### Description of the task
Copy out the entries below in full and exactly.

### Raw data
■ ■ ■ ■ ■

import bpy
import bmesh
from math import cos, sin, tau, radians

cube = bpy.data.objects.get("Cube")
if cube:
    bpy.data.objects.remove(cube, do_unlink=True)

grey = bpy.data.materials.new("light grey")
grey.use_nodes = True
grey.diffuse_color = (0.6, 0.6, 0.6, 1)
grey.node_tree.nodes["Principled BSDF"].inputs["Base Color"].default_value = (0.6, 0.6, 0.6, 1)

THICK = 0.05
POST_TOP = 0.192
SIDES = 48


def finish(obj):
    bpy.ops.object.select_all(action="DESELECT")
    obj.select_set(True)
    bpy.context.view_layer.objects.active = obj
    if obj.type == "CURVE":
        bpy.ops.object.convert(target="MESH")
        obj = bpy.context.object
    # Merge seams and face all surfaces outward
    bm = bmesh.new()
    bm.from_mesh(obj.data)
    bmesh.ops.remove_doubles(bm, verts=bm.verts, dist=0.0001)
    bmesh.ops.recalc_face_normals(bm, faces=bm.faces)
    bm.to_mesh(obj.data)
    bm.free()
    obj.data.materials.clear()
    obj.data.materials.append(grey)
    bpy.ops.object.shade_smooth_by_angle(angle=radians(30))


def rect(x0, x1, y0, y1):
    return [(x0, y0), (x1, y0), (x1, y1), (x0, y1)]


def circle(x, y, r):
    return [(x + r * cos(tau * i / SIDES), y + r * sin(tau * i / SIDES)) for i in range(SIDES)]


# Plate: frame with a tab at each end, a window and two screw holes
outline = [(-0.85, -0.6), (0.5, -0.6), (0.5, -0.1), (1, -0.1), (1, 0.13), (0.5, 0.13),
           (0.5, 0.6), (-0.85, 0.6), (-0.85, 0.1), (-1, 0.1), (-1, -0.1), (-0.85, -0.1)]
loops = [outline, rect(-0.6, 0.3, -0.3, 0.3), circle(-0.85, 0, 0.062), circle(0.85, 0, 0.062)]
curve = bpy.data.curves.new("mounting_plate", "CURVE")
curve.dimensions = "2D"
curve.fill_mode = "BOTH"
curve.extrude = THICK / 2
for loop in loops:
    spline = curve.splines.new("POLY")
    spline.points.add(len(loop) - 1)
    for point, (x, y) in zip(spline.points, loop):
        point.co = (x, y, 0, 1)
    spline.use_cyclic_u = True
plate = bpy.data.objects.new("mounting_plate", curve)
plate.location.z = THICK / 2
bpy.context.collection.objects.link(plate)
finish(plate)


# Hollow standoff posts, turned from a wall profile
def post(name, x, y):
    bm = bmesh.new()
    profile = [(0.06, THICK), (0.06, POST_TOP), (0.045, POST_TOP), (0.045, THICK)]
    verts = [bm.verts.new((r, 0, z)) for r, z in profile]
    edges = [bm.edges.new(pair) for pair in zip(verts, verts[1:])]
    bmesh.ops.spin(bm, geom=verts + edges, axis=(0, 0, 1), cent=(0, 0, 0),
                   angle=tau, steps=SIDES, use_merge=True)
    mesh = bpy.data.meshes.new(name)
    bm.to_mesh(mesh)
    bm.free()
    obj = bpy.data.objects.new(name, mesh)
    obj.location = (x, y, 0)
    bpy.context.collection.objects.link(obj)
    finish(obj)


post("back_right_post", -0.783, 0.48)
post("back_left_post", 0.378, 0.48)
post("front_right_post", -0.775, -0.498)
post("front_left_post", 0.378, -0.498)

■ ■ ■ ■ ■

### Solution for this task
import bpy
import bmesh
from math import cos, sin, tau, radians

cube = bpy.data.objects.get("Cube")
if cube:
    bpy.data.objects.remove(cube, do_unlink=True)

grey = bpy.data.materials.new("light grey")
grey.use_nodes = True
grey.diffuse_color = (0.6, 0.6, 0.6, 1)
grey.node_tree.nodes["Principled BSDF"].inputs["Base Color"].default_value = (0.6, 0.6, 0.6, 1)

THICK = 0.05
POST_TOP = 0.192
SIDES = 48


def finish(obj):
    bpy.ops.object.select_all(action="DESELECT")
    obj.select_set(True)
    bpy.context.view_layer.objects.active = obj
    if obj.type == "CURVE":
        bpy.ops.object.convert(target="MESH")
        obj = bpy.context.object
    # Merge seams and face all surfaces outward
    bm = bmesh.new()
    bm.from_mesh(obj.data)
    bmesh.ops.remove_doubles(bm, verts=bm.verts, dist=0.0001)
    bmesh.ops.recalc_face_normals(bm, faces=bm.faces)
    bm.to_mesh(obj.data)
    bm.free()
    obj.data.materials.clear()
    obj.data.materials.append(grey)
    bpy.ops.object.shade_smooth_by_angle(angle=radians(30))


def rect(x0, x1, y0, y1):
    return [(x0, y0), (x1, y0), (x1, y1), (x0, y1)]


def circle(x, y, r):
    return [(x + r * cos(tau * i / SIDES), y + r * sin(tau * i / SIDES)) for i in range(SIDES)]


# Plate: frame with a tab at each end, a window and two screw holes
outline = [(-0.85, -0.6), (0.5, -0.6), (0.5, -0.1), (1, -0.1), (1, 0.13), (0.5, 0.13),
           (0.5, 0.6), (-0.85, 0.6), (-0.85, 0.1), (-1, 0.1), (-1, -0.1), (-0.85, -0.1)]
loops = [outline, rect(-0.6, 0.3, -0.3, 0.3), circle(-0.85, 0, 0.062), circle(0.85, 0, 0.062)]
curve = bpy.data.curves.new("mounting_plate", "CURVE")
curve.dimensions = "2D"
curve.fill_mode = "BOTH"
curve.extrude = THICK / 2
for loop in loops:
    spline = curve.splines.new("POLY")
    spline.points.add(len(loop) - 1)
    for point, (x, y) in zip(spline.points, loop):
        point.co = (x, y, 0, 1)
    spline.use_cyclic_u = True
plate = bpy.data.objects.new("mounting_plate", curve)
plate.location.z = THICK / 2
bpy.context.collection.objects.link(plate)
finish(plate)


# Hollow standoff posts, turned from a wall profile
def post(name, x, y):
    bm = bmesh.new()
    profile = [(0.06, THICK), (0.06, POST_TOP), (0.045, POST_TOP), (0.045, THICK)]
    verts = [bm.verts.new((r, 0, z)) for r, z in profile]
    edges = [bm.edges.new(pair) for pair in zip(verts, verts[1:])]
    bmesh.ops.spin(bm, geom=verts + edges, axis=(0, 0, 1), cent=(0, 0, 0),
                   angle=tau, steps=SIDES, use_merge=True)
    mesh = bpy.data.meshes.new(name)
    bm.to_mesh(mesh)
    bm.free()
    obj = bpy.data.objects.new(name, mesh)
    obj.location = (x, y, 0)
    bpy.context.collection.objects.link(obj)
    finish(obj)


post("back_right_post", -0.783, 0.48)
post("back_left_post", 0.378, 0.48)
post("front_right_post", -0.775, -0.498)
post("front_left_post", 0.378, -0.498)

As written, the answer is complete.